A subscriber who wishes to remain anonymous wrote, “Recently, I put four of my paintings into a new gallery that takes anything and everything. Two months later, my artwork was put in a closet. If I want to stay there, my only option is to rent a wall for about $155 a month. Contract signed, month-to-month, this way my artwork will remain hanging no matter how many artists they bring in. What good is having art in a gallery if it’s put in a closet?”
Thanks, Anonymous. Renting wall space is a great way for a gallery to make money without having to sell art. With anything and everything accepted, diminishing standards hurt everyone. Still, some view these “vanity galleries” as a sign of democratic times — leaving it for the public to decide what’s hot. Others smell the exploitation of artists willing to pay for wall space, sometimes at any cost. If it’s a wall you’re after, you have choices: websites, art fairs, on social media, in community groups, with consultants, designers, even at the auction houses.
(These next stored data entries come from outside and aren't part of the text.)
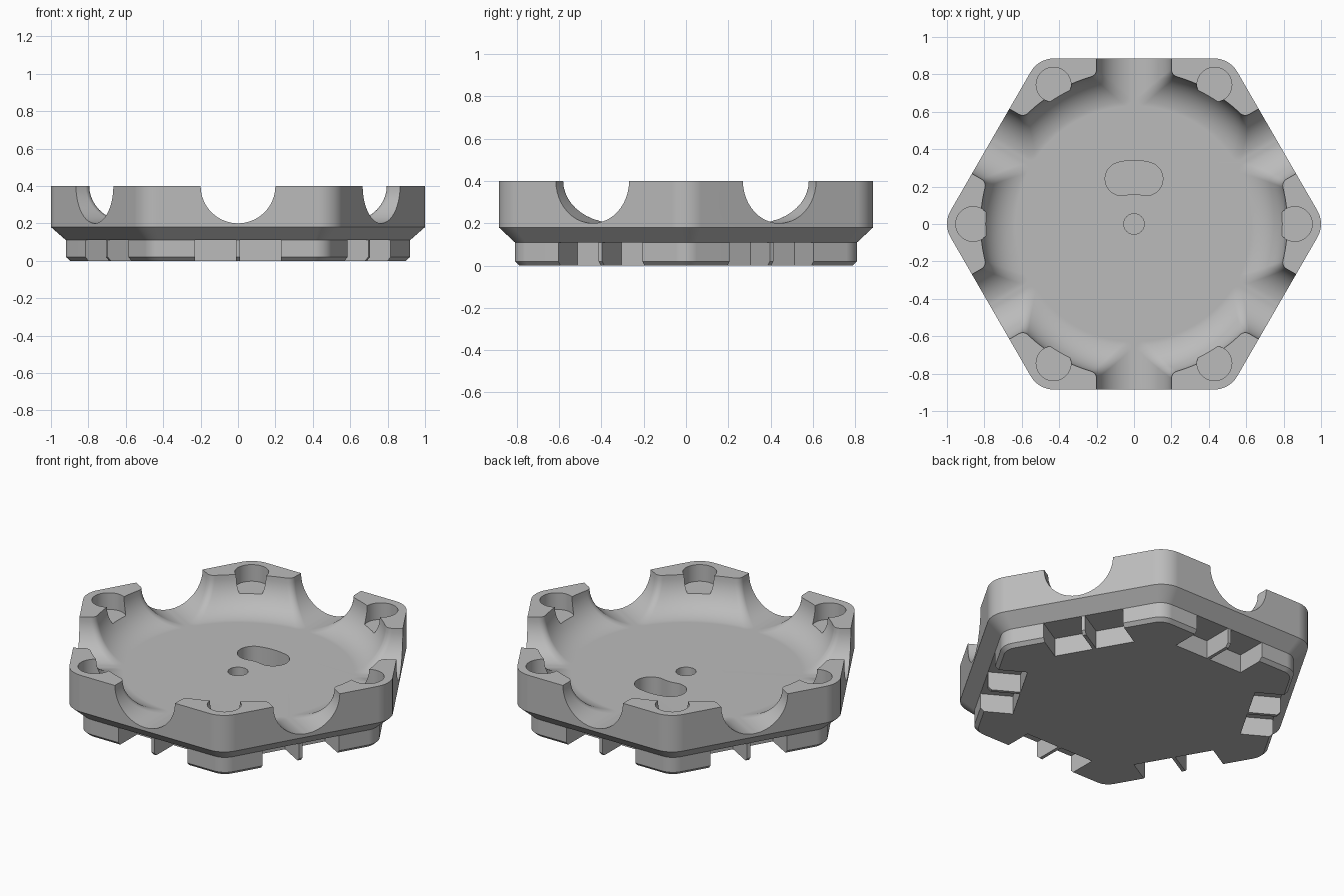
import bpy, bmesh
from math import sin, cos, pi, radians, sqrt, hypot, atan2

old = bpy.data.objects.get("Cube")
if old:
    bpy.data.objects.remove(old, do_unlink=True)

grey = bpy.data.materials.new("plain grey")
grey.use_nodes = True
COLOUR = (0.5, 0.5, 0.5, 1)
grey.diffuse_color = COLOUR
grey.node_tree.nodes["Principled BSDF"].inputs["Base Color"].default_value = COLOUR


def turn(p, a):
    return (p[0] * cos(a) - p[1] * sin(a), p[0] * sin(a) + p[1] * cos(a))


def arc(cx, cy, r, a0, a1, n):
    steps = [a0 + (a1 - a0) * i / n for i in range(n + 1)]
    return [(cx + r * cos(a), cy + r * sin(a)) for a in steps]


def loft(bm, levels):
    """Closed solid through a stack of (outline, z) levels."""
    rings = [[bm.verts.new((x, y, z)) for x, y in pts] for pts, z in levels]
    for low, high in zip(rings, rings[1:]):
        for i in range(len(low)):
            j = (i + 1) % len(low)
            bm.faces.new((low[i], low[j], high[j], high[i]))
    bm.faces.new(rings[0][::-1])
    bm.faces.new(rings[-1])


def finish(bm, name):
    bmesh.ops.recalc_face_normals(bm, faces=bm.faces)
    mesh = bpy.data.meshes.new(name)
    bm.to_mesh(mesh)
    bm.free()
    mesh.materials.append(grey)
    ob = bpy.data.objects.new(name, mesh)
    bpy.context.collection.objects.link(ob)
    return ob


def hexagon(apothem, r):
    pts = []
    for k in range(6):
        a = k * pi / 3
        d = (apothem - r) / cos(pi / 6)
        pts += arc(d * cos(a), d * sin(a), r, a - pi / 6, a + pi / 6, 8)
    return pts


def bowl_outline(s):
    """Disc with six radial slots of half width s, filleted where they meet."""
    R, f = 0.62 + s, 0.04
    cx = s + f
    cy = sqrt((R + f) ** 2 - cx ** 2)
    toward = atan2(-cy, -cx)
    half = [(s, 1.15)] + arc(cx, cy, f, -pi, toward, 6)
    start = atan2(cy, cx)
    half += arc(0, 0, R, start, pi / 3, 7)[1:]
    sector = half + [turn((-x, y), -pi / 3) for x, y in half[-2::-1]]
    return [turn(p, -k * pi / 3) for k in range(6) for p in sector]


# Hexagonal tray body with a narrower foot
bm = bmesh.new()
loft(bm, [(hexagon(0.79, 0.09), 0), (hexagon(0.81, 0.1), 0.02), (hexagon(0.81, 0.1), 0.11),
          (hexagon(0.885, 0.142), 0.18), (hexagon(0.885, 0.142), 0.4)])
tray = finish(bm, "hexagonal_tray")

# Rounded bowl opening through all six sides
bm = bmesh.new()
angles = [radians(a) for a in (3, 10, 18, 26, 34, 42, 50, 58, 66, 74, 82, 90)]
levels = [(bowl_outline(0.2 * sin(a)), 0.4 - 0.2 * cos(a)) for a in angles]
loft(bm, levels + [(bowl_outline(0.2), 0.5)])
bowl = finish(bm, "bowl_cutter")

# Corner pockets, centre hole and curved slot
bm = bmesh.new()
for k in range(6):
    x, y = turn((0.86, 0), k * pi / 3)
    pocket = arc(x, y, 0.093, 0, 2 * pi, 40)[:-1]
    loft(bm, [(pocket, 0.3), (pocket, 0.5)])
hole = arc(0, 0, 0.055, 0, 2 * pi, 32)[:-1]
loft(bm, [(hole, 0.08), (hole, 0.5)])
mid, r, spread = 0.25, 0.09, radians(15)
a0, a1 = pi / 2 - spread, pi / 2 + spread
slot = arc(0, 0, mid + r, a0, a1, 8)
slot += arc(mid * cos(a1), mid * sin(a1), r, a1, a1 + pi, 14)[1:]
slot += arc(0, 0, mid - r, a1, a0, 8)[1:]
slot += arc(mid * cos(a0), mid * sin(a0), r, a0 + pi, a0 + 2 * pi, 14)[1:-1]
loft(bm, [(slot, 0.08), (slot, 0.5)])
holes = finish(bm, "hole_cutter")

# Paired notches in the foot, leaving a thin fin between them
bm = bmesh.new()
for k in range(6):
    for x0, x1 in ((-0.23, -0.01), (0.01, 0.23)):
        box = [(x0, 0.63), (x1, 0.63), (x1, 0.95), (x0, 0.95)]
        box = [turn(p, k * pi / 3) for p in box]
        loft(bm, [(box, -0.1), (box, 0.11)])
notches = finish(bm, "notch_cutter")

bpy.ops.object.select_all(action='DESELECT')
bpy.context.view_layer.objects.active = tray
tray.select_set(True)
for cutter in (bowl, holes, notches):
    cut = tray.modifiers.new("cut", 'BOOLEAN')
    cut.operation = 'DIFFERENCE'
    cut.solver = 'EXACT'
    cut.object = cutter
    bpy.ops.object.modifier_apply(modifier=cut.name)
    bpy.data.objects.remove(cutter, do_unlink=True)

# Smooth curves, crisp edges and flat floors
bpy.ops.object.shade_smooth_by_angle(angle=radians(30))
weighted = tray.modifiers.new("even shading", 'WEIGHTED_NORMAL')
weighted.keep_sharp = True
If you’re going to pay rent, why not shop around? Here are a few ideas:
Build a professional website and keep it up-to-date.
Enter an art fair or community exhibition that’ll get your work in front of potential collectors.
Pay attention to what the artist-run spaces are doing.
Donate to a selected charity event or join a public art campaign.
Take a trip and take your paints.
Use the best materials.
Invest in a workshop, given by a working pro.
Grant yourself the time and space to get better and better — you may soon find you’re out of the closet.
PS: “Glory is fleeting, but obscurity is forever.” (Napoleon Bonaparte)
Esoterica: The commercial gallery model, while in flux, aspires to do business as a choosey curator of quality, consistent work presented and supported by professional art dealers actively working to build your following. If successful, most earn a hefty commission unrivalled by any other economic commodity. In return, the best galleries cultivate society’s future treasures and shape the meaningful collections of tomorrow. The best dealers are enthusiastic purveyors of the cultural gifts unfolding in their lifetimes — bolstering passion and performing duties that leave artists free to create.
Though his work has sold at the local artist’s league and the vanity gallery, our anonymous subscriber reports it difficult to find desirable representation and believes it may have something to do with being self-taught and lacking awards. “What’s an artist to do with no formal education in the field?” he asks. “Not everything that can be counted counts, and not everything that counts can be counted,” said Albert Einstein. As lifers, we’re obliged to look not at our credentials but at our paintings, and inquire into their infinite improvability. How to make them uniquely ours and impossible to pass up? “The details are details. They make the product. The connections, the connections, the connections. It will in the end be these details that give the product its life,” said Charles Eames. “Good merchandise, even hidden, soon finds buyers.” (Plautus)
Henri Rousseau’s painting, Tiger in a Tropical Storm was rejected by jurers at the Academie de peinture et de sculpture, so he entered it at the Salon de Independants under a different name — Surprised!